Few graduation day speakers seem to grasp this reality, but former President George W. Bush does. While delivering the graduation keynote address at Southern Methodist University last Saturday (May 17, 2015) he succinctly articulated this, stating “What I have learned about graduation speeches is that they’re too long and rarely remembered. So I’ll keep this short. I just can’t attest to how memorable it will be.” And yet, his speech ought to be remembered, especially by evangelicals. It ought to be remembered, not because of the folksy humor woven throughout, humor that had all but the most vociferous anti-Bushites laughing. Nor should it be remembered for his unflagging optimism about the future, but for his bold proclamation about the nature of religious liberty in the United States of America in the twenty-first century.
Without a doubt, American evangelicals embraced George W. Bush, overwhelmingly supporting him at polls in 2000 and 2004 and publicly backing many of his policy decisions during his two terms in office. Possessed of a credible conversion testimony and open about his faith, Bush’s religiosity resonated with many evangelicals. Many were proud to have one of their own in office, something that had not happened since the “disappointment” of Jimmy Carter.

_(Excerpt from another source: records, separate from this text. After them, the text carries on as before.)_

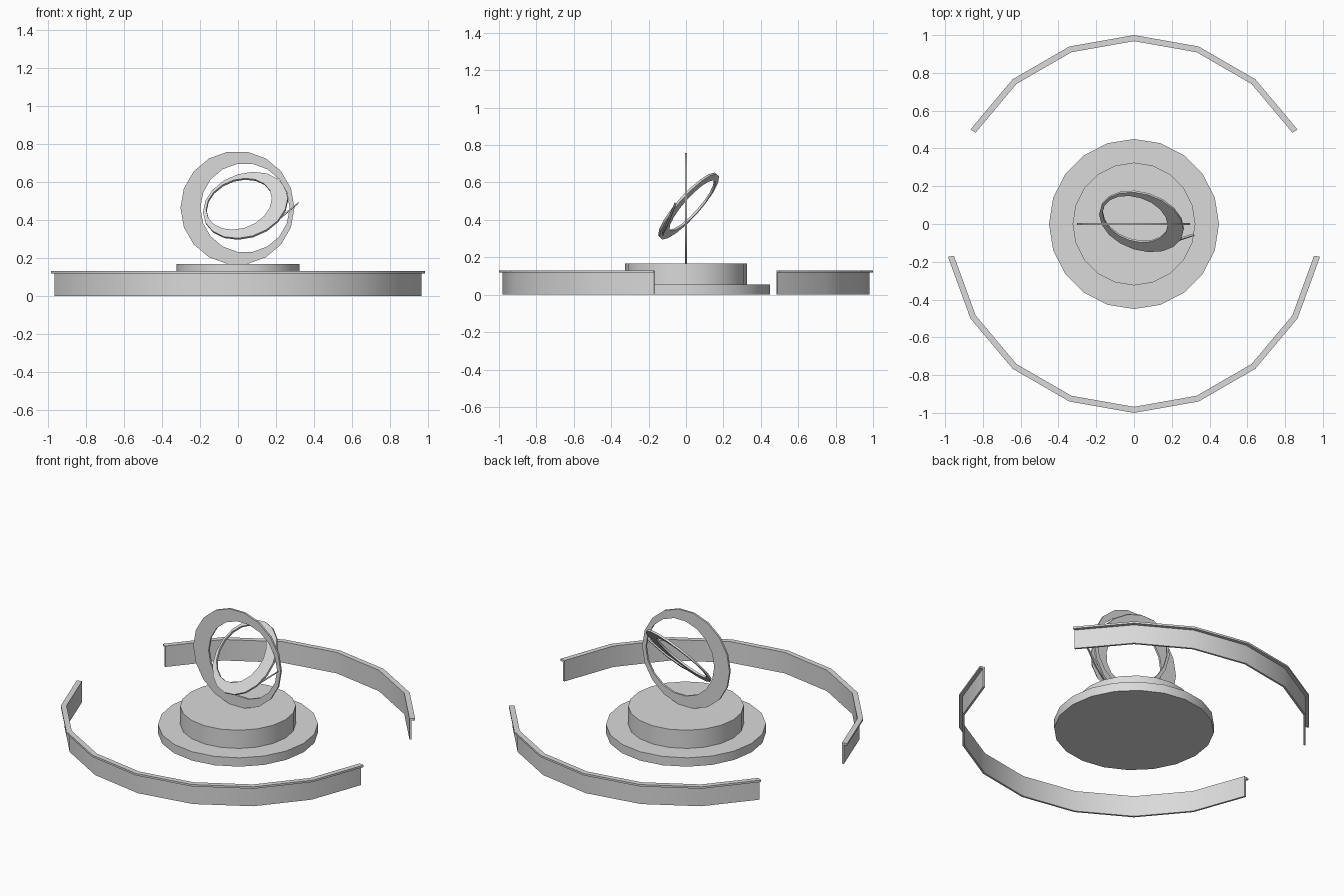
import bpy, bmesh
from math import sin, cos, pi, radians
from mathutils import Vector

cube = bpy.data.objects.get("Cube")
if cube:
    bpy.data.objects.remove(cube, do_unlink=True)

grey = bpy.data.materials.new("stone_grey")
grey.use_nodes = True
GREY = (0.7, 0.7, 0.7, 1)
grey.diffuse_color = GREY
grey.node_tree.nodes["Principled BSDF"].inputs["Base Color"].default_value = GREY


def finish(name, bm):
    bmesh.ops.recalc_face_normals(bm, faces=bm.faces)
    mesh = bpy.data.meshes.new(name)
    bm.to_mesh(mesh)
    bm.free()
    mesh.materials.append(grey)
    obj = bpy.data.objects.new(name, mesh)
    bpy.context.collection.objects.link(obj)
    bpy.ops.object.select_all(action='DESELECT')
    obj.select_set(True)
    bpy.context.view_layer.objects.active = obj
    bpy.ops.object.shade_smooth_by_angle(angle=radians(30))
    return obj


def loft(name, sections, closed=False):
    """Join matching cross-sections with quads, capping open ends."""
    bm = bmesh.new()
    rows = [[bm.verts.new(p) for p in s] for s in sections]
    k = len(rows[0])
    pairs = list(zip(rows, rows[1:])) + ([(rows[-1], rows[0])] if closed else [])
    for a, b in pairs:
        for i in range(k):
            j = (i + 1) % k
            bm.faces.new((a[i], a[j], b[j], b[i]))
    if not closed:
        bm.faces.new(rows[0])
        bm.faces.new(rows[-1])
    return finish(name, bm)


def disc(name, radius, low, high, sides=20):
    ring = [(radius * cos(2 * pi * i / sides), radius * sin(2 * pi * i / sides))
            for i in range(sides)]
    return loft(name, [[(x, y, z) for x, y in ring] for z in (low, high)])


def arc(name, start, end, inner, outer, low, high):
    """Curved bar with a rectangular section, bending every 20 degrees."""
    profile = ((inner, low), (outer, low), (outer, high), (inner, high))
    return loft(name, [[(r * cos(radians(a)), r * sin(radians(a)), z)
                        for r, z in profile] for a in range(start, end + 1, 20)])


def crescent_ring(name, centre, normal, radius, hole_centre, hole, depth, sides=18):
    """Flat ring whose round hole sits off centre."""
    n = Vector(normal).normalized()
    u = Vector((1, 0, 0))
    u = (u - n * u.dot(n)).normalized()
    v = n.cross(u)
    centre, hole_centre = Vector(centre), Vector(hole_centre)
    hole_centre -= n * (hole_centre - centre).dot(n)
    sections = []
    for i in range(sides):
        a = 2 * pi * i / sides
        d = u * cos(a) + v * sin(a)
        o, h = centre + d * radius, hole_centre + d * hole
        t = n * depth / 2
        sections.append([o - t, o + t, h + t, h - t])
    return loft(name, sections, closed=True)


# Stepped round plinth
disc("plinth_base", 0.45, 0, 0.055)
disc("plinth_top", 0.325, 0, 0.168)

# Low curved walls with overhanging coping
for label, start, end in (("front", 190, 350), ("back", 30, 150)):
    arc(label + "_wall", start, end, 0.968, 0.98, 0, 0.118)
    arc(label + "_coping", start, end, 0.968, 1.0, 0.118, 0.13)

# Upright ring and the tilted ring nested in it
crescent_ring("upright_ring", (-0.003, 0, 0.463), (0, -1, 0), 0.3,
              (0.037, 0, 0.463), 0.235, 0.012)
crescent_ring("tilted_ring", (0.04, 0.014, 0.474), (-0.24, -0.72, 0.646), 0.23,
              (0.008, 0.034, 0.476), 0.178, 0.012)

# Thin blade curling off the rim of the tilted ring
path = [(0.06, -0.128, 0.32), (0.12, -0.122, 0.336),
        (0.2, -0.098, 0.386), (0.318, -0.058, 0.486)]
width = Vector((-0.008, 0.012, 0.016))
thickness = Vector((0.003, -0.004, 0.004))
sections = []
for i, p in enumerate(path):
    base = Vector(p)
    tip = base + width * (1 - i / 4)
    sections.append([base - thickness, base + thickness,
                     tip + thickness, tip - thickness])
loft("blade", sections)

Building on his optimism for the future, Bush articulated his vision of religious liberty in the fourth-to-last paragraph of his speech: “And finally, you can be hopeful because there is a loving God. Whether you agree with that statement or not is your choice. It is not your government’s choice. It is essential to this nation’s future that we remember that the freedom to worship who we want, and how we want—or not worship at all—is a core belief of our founding.”
As public speakers are wont to do, Bush simplified the complexities associated with freedom of worship. He also sanitized the founding, ignoring just how comfortable many of the founders were with establishment, something Tommy Kidd wrote about yesterday on The Anxious Bench. At the same time, Bush articulated a version of religious liberty, which pivots on freedom of worship, something that twenty-first century evangelicals ought to endorse and defend–both for themselves and for others. Baptists especially ought to find Bush’s position compelling, grounding it as he did in liberty of conscience. Earlier in the speech, Bush laid the foundation for his advocacy for freedom of worship by recapitulating his 2003 State of the Union address in which he asserted that “the liberty we [American’s] prize is not America’s gift to the world; it is God’s gift to humanity.”
Such a position, when applied to religious liberty, resonates with historic Baptist convictions on the matter. Baptist voices from the past, including Thomas Helwys, Leonard Busher, John Clarke, Roger Williams, Isaac Backus and John Leland, defended freedom of conscience in matters of religion. The great historic Baptist confessions of yesteryear such as the First London Confession (1644), The Standard Confession (1660), and The Philadelphia Confession (1742) all articulate similar sentiments.
Among Southern Baptists, George Truett expressed his own position in describing “Baptists “of all ages” as “protagonists of religious liberty, not only for themselves… but everyone else as well,” while E.Y. Mullins made religious liberty part of the implications of his doctrine of “soul competency.” Building on Mullins’ position, all three versions of The Baptist Faith and Message (1925, 1963, and 2000) express an unchanged conviction regarding religious liberty: “A free church in a free state is the Christian ideal, and this implies the right of free and unhindered access to God on the part of all men, and the right to form and propagate opinions in the sphere of religion without interference by the civil power (emphasis mine).”
Unlike many of their Puritan cousins, 17th and 18th century Baptists in America often defended liberty of conscience and advocated for an elision of as much compulsion in matters of religion as could be accomplished. They often did so even when such liberties, if granted, would undermine their own religious cause, believing that compulsion only yielded the poison fruit of false conversion. This does not mean that they did not actively seek to persuade others to abandon their “false beliefs” and embrace Baptist convictions, but it did mean that they defended their right to hold to those “false beliefs” in a free society. Further, they allied themselves with those who shared their convictions on this “first freedom,” including Thomas Jefferson, whose heterodox religious beliefs were well attested.
As a commencement to the rest of the twenty-first century, Baptists (and other American evangelicals) would do well to embrace the vision of religious liberty that President Bush articulated at SMU. We ought to seek to persuade others to believe the gospel as we do, yet remain committed to their freedom to reject it. As we do so, we distinguish ourselves and our society from those who desire to compel religious adherence (“belief” does not really work here) and silence religious dissent either here or abroad.